(Collected data)
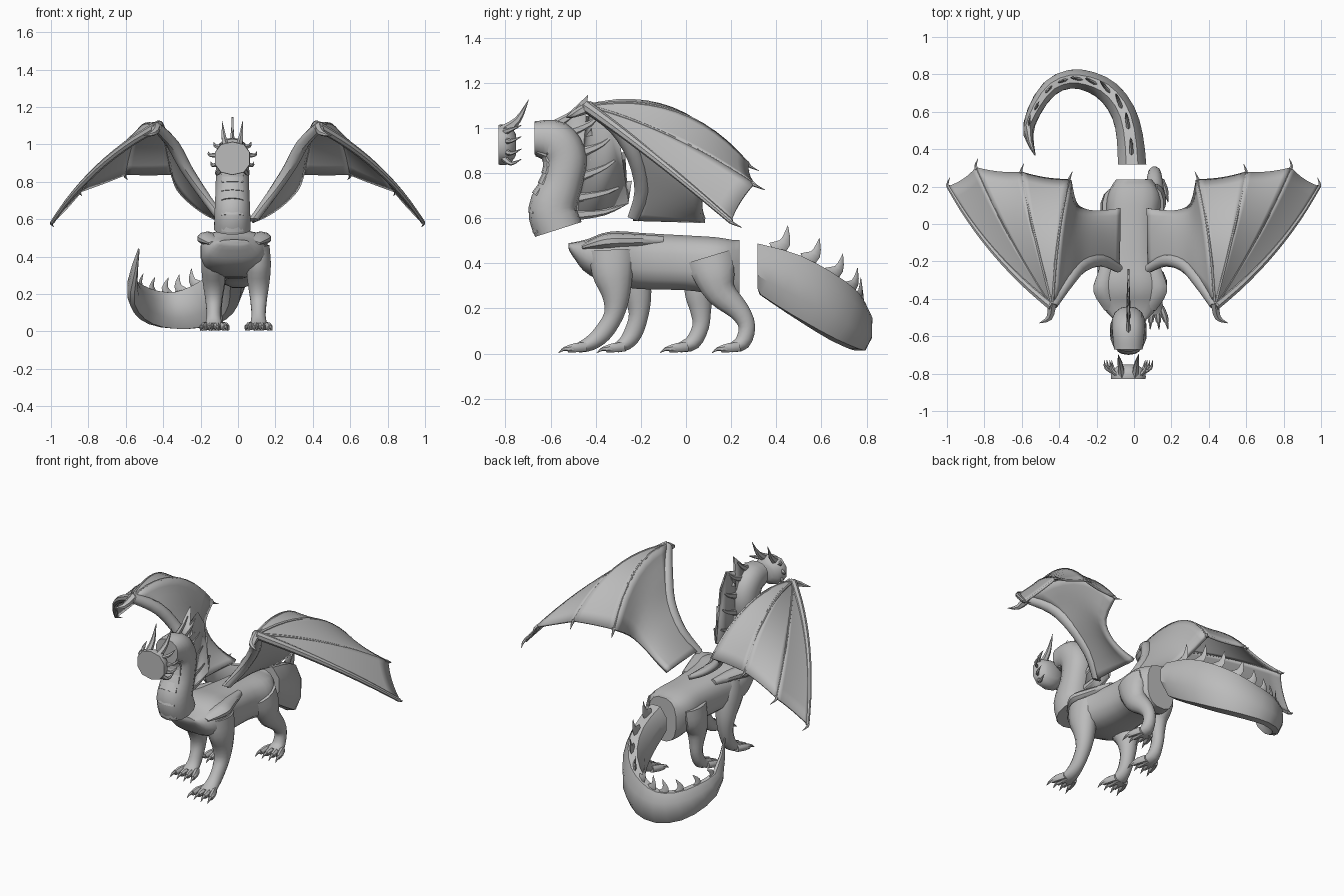
import bpy, bmesh, math
from mathutils import Vector as V

cube = bpy.data.objects.get("Cube")
if cube:
    bpy.data.objects.remove(cube)

grey = bpy.data.materials.new("stone grey")
grey.use_nodes = True
grey.diffuse_color = (0.5, 0.5, 0.5, 1)
grey.node_tree.nodes["Principled BSDF"].inputs["Base Color"].default_value = (0.5, 0.5, 0.5, 1)
X = V((1, 0, 0))
MID = -0.02


def finish(name, bm, angle=40):
    bmesh.ops.recalc_face_normals(bm, faces=bm.faces)
    mesh = bpy.data.meshes.new(name)
    bm.to_mesh(mesh)
    bm.free()
    ob = bpy.data.objects.new(name, mesh)
    bpy.context.collection.objects.link(ob)
    mesh.materials.append(grey)
    bpy.ops.object.select_all(action='DESELECT')
    ob.select_set(True)
    bpy.context.view_layer.objects.active = ob
    bpy.ops.object.shade_smooth_by_angle(angle=math.radians(angle))
    return ob


def smooth(rows, steps):
    """Catmull-Rom resampling of rows of numbers."""
    rows = [list(r) for r in rows]
    ext = [rows[0]] + rows + [rows[-1]]
    out = []
    for a, b, c, d in zip(ext, ext[1:], ext[2:], ext[3:]):
        for k in range(steps):
            t = k / steps
            out.append([q + t * (r - p) / 2 + t * t * (2 * p - 5 * q + 4 * r - s) / 2
                        + t ** 3 * (3 * q - p - 3 * r + s) / 2
                        for p, q, r, s in zip(a, b, c, d)])
    return out + [rows[-1]]


def loft(name, rows, steps=3, n=12, side=None, ends=None, power=1.0):
    """Tube through rows of x, y, z, half width, half height."""
    rows = smooth(rows, steps)
    pts = [V(r[:3]) for r in rows]
    bm = bmesh.new()
    rings = []
    for i, r in enumerate(rows):
        tan = (pts[min(i + 1, len(pts) - 1)] - pts[max(i - 1, 0)]).normalized()
        if ends and i in (0, len(rows) - 1):
            tan = V(ends[0 if i == 0 else 1]).normalized()
        u = (side or tan.cross(V((0, 0, 1)))).normalized()
        v = u.cross(tan).normalized()
        ring = []
        for k in range(n):
            a = math.tau * (k + 0.5) / n
            c, s = math.cos(a), math.sin(a)
            ring.append(bm.verts.new(pts[i] + u * r[3] * math.copysign(abs(c) ** power, c)
                                     + v * r[4] * math.copysign(abs(s) ** power, s)))
        rings.append(ring)
    for p, q in zip(rings, rings[1:]):
        for k in range(n):
            bm.faces.new((p[k], p[k - 1], q[k - 1], q[k]))
    bm.faces.new(rings[0])
    bm.faces.new(rings[-1])
    return finish(name, bm)


def spike(name, base, bend, tip, w, h, side=None):
    rows = [(*base, w, h), (*bend, w * 0.7, h * 0.6), (*tip, 0.001, 0.001)]
    return loft(name, rows, 3, 6, side)


# Torso, flat at the neck and tail joints
loft("torso", [(MID, -.52, .478, .075, .012), (MID, -.47, .457, .125, .05),
               (MID, -.41, .437, .162, .092), (MID, -.32, .425, .182, .12),
               (MID, -.2, .41, .155, .126), (-.01, 0, .402, .138, .123),
               (0, .12, .39, .148, .128), (0, .19, .372, .125, .135),
               (0, .238, .368, .097, .138)],
     3, 16, X, [(0, 1, 0), (0, 1, 0)], 0.75)
# Shoulder flanges
for s in (-1, 1):
    loft("shoulder", [(MID + s * .1, -.46, .47, .04, .012), (MID + s * .145, -.36, .495, .055, .034),
                      (MID + s * .13, -.26, .5, .045, .032), (MID + s * .1, -.1, .5, .02, .02)],
         3, 10, X)


# Legs with toes and claws
def leg(name, x, ys, zs, rx, ry):
    loft(name, [(x, *r) for r in zip(ys, zs, rx, ry)], 3, 12, X)
    y = ys[-1]
    for k in range(4):
        dx = (k - 1.5) * .032
        loft("toe", [(x + dx * .7, y + .04, .03, .018, .022),
                     (x + dx * 1.1, y - .01, .026, .02, .022),
                     (x + dx * 1.3, y - .045, .02, .014, .016)], 2, 8, X)
        spike("claw", (x + dx * 1.28, y - .035, .022), (x + dx * 1.4, y - .06, .02),
              (x + dx * 1.5, y - .085, .003), .011, .014, X)


front = ((.46, .36, .26, .17, .09, .045, .025), (.06, .068, .06, .046, .039, .044, .052),
         (.1, .095, .065, .045, .042, .034, .022))
hind = ((.43, .35, .27, .19, .12, .05, .026), (.05, .062, .056, .042, .035, .04, .052),
        (.1, .095, .07, .048, .038, .036, .022))
leg("left_front_leg", .11, (-.33, -.325, -.31, -.32, -.37, -.425, -.48), *front)
leg("right_front_leg", -.13, (-.29, -.25, -.215, -.21, -.235, -.27, -.31), *front)
leg("left_hind_leg", .11, (.1, .125, .155, .235, .27, .25, .2), *hind)
leg("right_hind_leg", -.12, (.09, .085, .06, .065, .065, .03, -.03), *hind)

# Neck, cut at both ends
NX = -.03
neck = [(NX, -.565, .55, .1, .108), (NX, -.59, .64, .097, .108), (NX, -.55, .755, .092, .092),
        (NX, -.535, .865, .09, .095), (NX, -.58, .94, .088, .094), (NX, -.67, .955, .078, .074)]
loft("neck", neck, 4, 14, X, [(0, -.3, .94), (0, -1, 0)], .9)

# Overlapping throat plates
path = smooth(neck, 4)
for i in range(1, len(path) - 3, 2):
    p, q = path[i], path[i + 2]
    t = (V(q[:3]) - V(p[:3])).normalized()
    out = t.cross(X)
    if out.y > 0:
        out = -out
    a = V(p[:3]) + out * p[4] * .78
    b = V(q[:3]) + out * q[4] * .73
    loft("throat_plate", [(*a, .062, .028), (*b, .054, .024)], 1, 10, X)

# Crest of spikes joined by webbing behind the neck
base = [(-.58, 1.01), (-.51, .98), (-.46, .89), (-.46, .785), (-.475, .69), (-.48, .615)]
tips = [(-.434, 1.146), (-.36, 1.08), (-.3, .99), (-.27, .894), (-.24, .765), (-.255, .665)]
bm = bmesh.new()
outline = []
for i, (b, t) in enumerate(zip(base, tips)):
    outline.append(t)
    if i < len(base) - 1:
        b2, t2 = base[i + 1], tips[i + 1]
        f = .68 + .06 * i
        outline.append([f * (p + q) / 2 + (1 - f) * (r + w) / 2
                        for p, q, r, w in zip(b, b2, t, t2)])
    mid = ((b[0] + t[0]) / 2 + .01, (b[1] + t[1]) / 2 - .012)
    spike("crest_spike", (NX, *b), (NX, *mid), (NX, *t), .013, .024, X)
bm.faces.new([bm.verts.new((NX, *p)) for p in outline + base[::-1]])
bmesh.ops.triangulate(bm, faces=bm.faces)
web = finish("crest_web", bm)
web.modifiers.new("thickness", 'SOLIDIFY').thickness = .01
web.modifiers["thickness"].offset = 0

# Head cap with flat face, horns and cheek spikes
loft("head", [(NX, -.83, .925, .096, .088), (NX, -.80, .925, .096, .09),
              (NX, -.772, .925, .078, .075), (NX, -.752, .925, .048, .045)],
     2, 10, X, [(0, 1, 0), (0, 1, 0)], .85)
for s in (-1, 1):
    spike("horn", (NX + s * .035, -.81, .985), (NX + s * .045, -.745, 1.035),
          (NX + s * .055, -.697, 1.125), .02, .026, X)
    for z, w in ((1.0, .1), (.95, .13), (.895, .115), (.85, .09)):
        spike("cheek_spike", (NX + s * .06, -.81, .925 + (z - .925) * .75),
              (NX + s * w * .9, -.775, z - .008), (NX + s * w, -.728, z + .012), .016, .016, X)

# Curled tail and its hooked spikes
tail = [(-.01, .317, .388, .082, .108), (-.02, .45, .325, .076, .132), (-.05, .58, .248, .07, .138),
        (-.12, .69, .175, .066, .135), (-.22, .755, .13, .06, .122), (-.34, .775, .112, .054, .106),
        (-.45, .725, .127, .048, .098), (-.53, .61, .172, .04, .085), (-.565, .49, .25, .028, .06),
        (-.53, .37, .44, .004, .006)]
loft("tail", tail, 2, 8, None, [(0, 1, 0), (.3, -.5, .8)])
path = smooth(tail, 6)
for i in range(2, len(path) - 5, 5):
    t = (V(path[i + 1][:3]) - V(path[i - 1][:3])).normalized()
    u = t.cross(V((0, 0, 1))).normalized()
    up = u.cross(t)
    p = V(path[i][:3]) + up * (path[i][4] - .025)
    k = 1 - .45 * i / len(path)
    spike("tail_spike", p, p + up * .055 * k + t * .03 * k,
          p + up * .13 * k + t * .01 * k, .013 * k, .042 * k, u)


# Wings: each is an arm, fingers and webbing
def bezier(a, c, b, t):
    return a * (1 - t) ** 2 + c * 2 * t * (1 - t) + b * t * t


def sheet(name, func, place, thick, nu=12, nv=8):
    bm = bmesh.new()
    g = [[bm.verts.new(place(func(i / nu, j / nv))) for j in range(nv + 1)]
         for i in range(nu + 1)]
    for i in range(nu):
        for j in range(nv):
            bm.faces.new((g[i][j], g[i + 1][j], g[i + 1][j + 1], g[i][j + 1]))
    bmesh.ops.remove_doubles(bm, verts=bm.verts, dist=.0005)
    ob = finish(name, bm)
    m = ob.modifiers.new("thickness", 'SOLIDIFY')
    m.thickness, m.offset = thick, 0


wrist = V((.435, -.44, 1.095))
fingers = [(V((.78, -.17, .905)), V((.99, .2, .585))), (V((.68, -.07, 1.0)), V((.84, .3, .75))),
           (V((.55, 0, 1.17)), V((.6, .275, .84))), (V((.41, -.02, 1.2)), V((.345, .235, .84)))]
arm = [V(p) for p in ((.085, -.235, .595), (.175, -.195, .72), (.275, -.225, .87),
                      (.35, -.31, 1.005))] + [wrist]
rear = [V(p) for p in ((.075, .085, .59), (.165, .07, .63), (.25, .07, .69),
                       (.315, .11, .76))] + [fingers[3][1]]
arm_s, rear_s = smooth(arm, 3), smooth(rear, 3)


def inner(t, s):
    i = round(t * 12)
    a, b = V(arm_s[i]), V(rear_s[i])
    bulge = fingers[3][0] - (wrist + fingers[3][1]) / 2
    return a.lerp(b, s) + bulge * 2 * s * (1 - s) * t ** 2


def panel(f, g):
    def point(t, s):
        p = bezier(wrist, *f, t).lerp(bezier(wrist, *g, t), s)
        dip = 4 * s * (1 - s) * t
        return p.lerp(wrist, .015 * dip * t) - V((0, 0, .005 * dip))
    return point


for side_name, s in (("left", 1), ("right", -1)):
    def place(p):
        return V((s * p.x - .002, p.y, p.z))

    sheet(side_name + "_inner_web", inner, place, .026)
    for f, g in zip(fingers, fingers[1:]):
        sheet(side_name + "_outer_web", panel(f, g), place, .014)
    radii = (.026, .033, .036, .036, .028)
    loft(side_name + "_wing_arm", [(*place(p), r, r) for p, r in zip(arm, radii)], 3, 10, X)
    for k, (c, end) in enumerate(fingers):
        w = .026 if k == 0 else .012
        loft(side_name + "_wing_finger",
             [(*place(bezier(wrist, c, end, t / 6)), w * (1 - t / 11), w * (1 - t / 11))
              for t in range(7)], 2, 8)
        d = (end - c).normalized()
        spike(side_name + "_finger_claw", place(end - d * .01), place(end + d * .015),
              place(end + d * .02 + V((-.015, .035, -.015))), .011, .011)
    spike(side_name + "_wrist_claw", place(wrist + V((0, .02, 0))),
          place(wrist + V((.015, -.06, -.035))), place(wrist + V((.07, -.09, -.05))), .026, .026)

■ What needs to be done:
Repeat only the lines between the top of the entries above and the line containing "bpy.context.view_layer.objects.active = ob", both ends included, without the pictures.

■ Written answer:
import bpy, bmesh, math
from mathutils import Vector as V

cube = bpy.data.objects.get("Cube")
if cube:
    bpy.data.objects.remove(cube)

grey = bpy.data.materials.new("stone grey")
grey.use_nodes = True
grey.diffuse_color = (0.5, 0.5, 0.5, 1)
grey.node_tree.nodes["Principled BSDF"].inputs["Base Color"].default_value = (0.5, 0.5, 0.5, 1)
X = V((1, 0, 0))
MID = -0.02


def finish(name, bm, angle=40):
    bmesh.ops.recalc_face_normals(bm, faces=bm.faces)
    mesh = bpy.data.meshes.new(name)
    bm.to_mesh(mesh)
    bm.free()
    ob = bpy.data.objects.new(name, mesh)
    bpy.context.collection.objects.link(ob)
    mesh.materials.append(grey)
    bpy.ops.object.select_all(action='DESELECT')
    ob.select_set(True)
    bpy.context.view_layer.objects.active = ob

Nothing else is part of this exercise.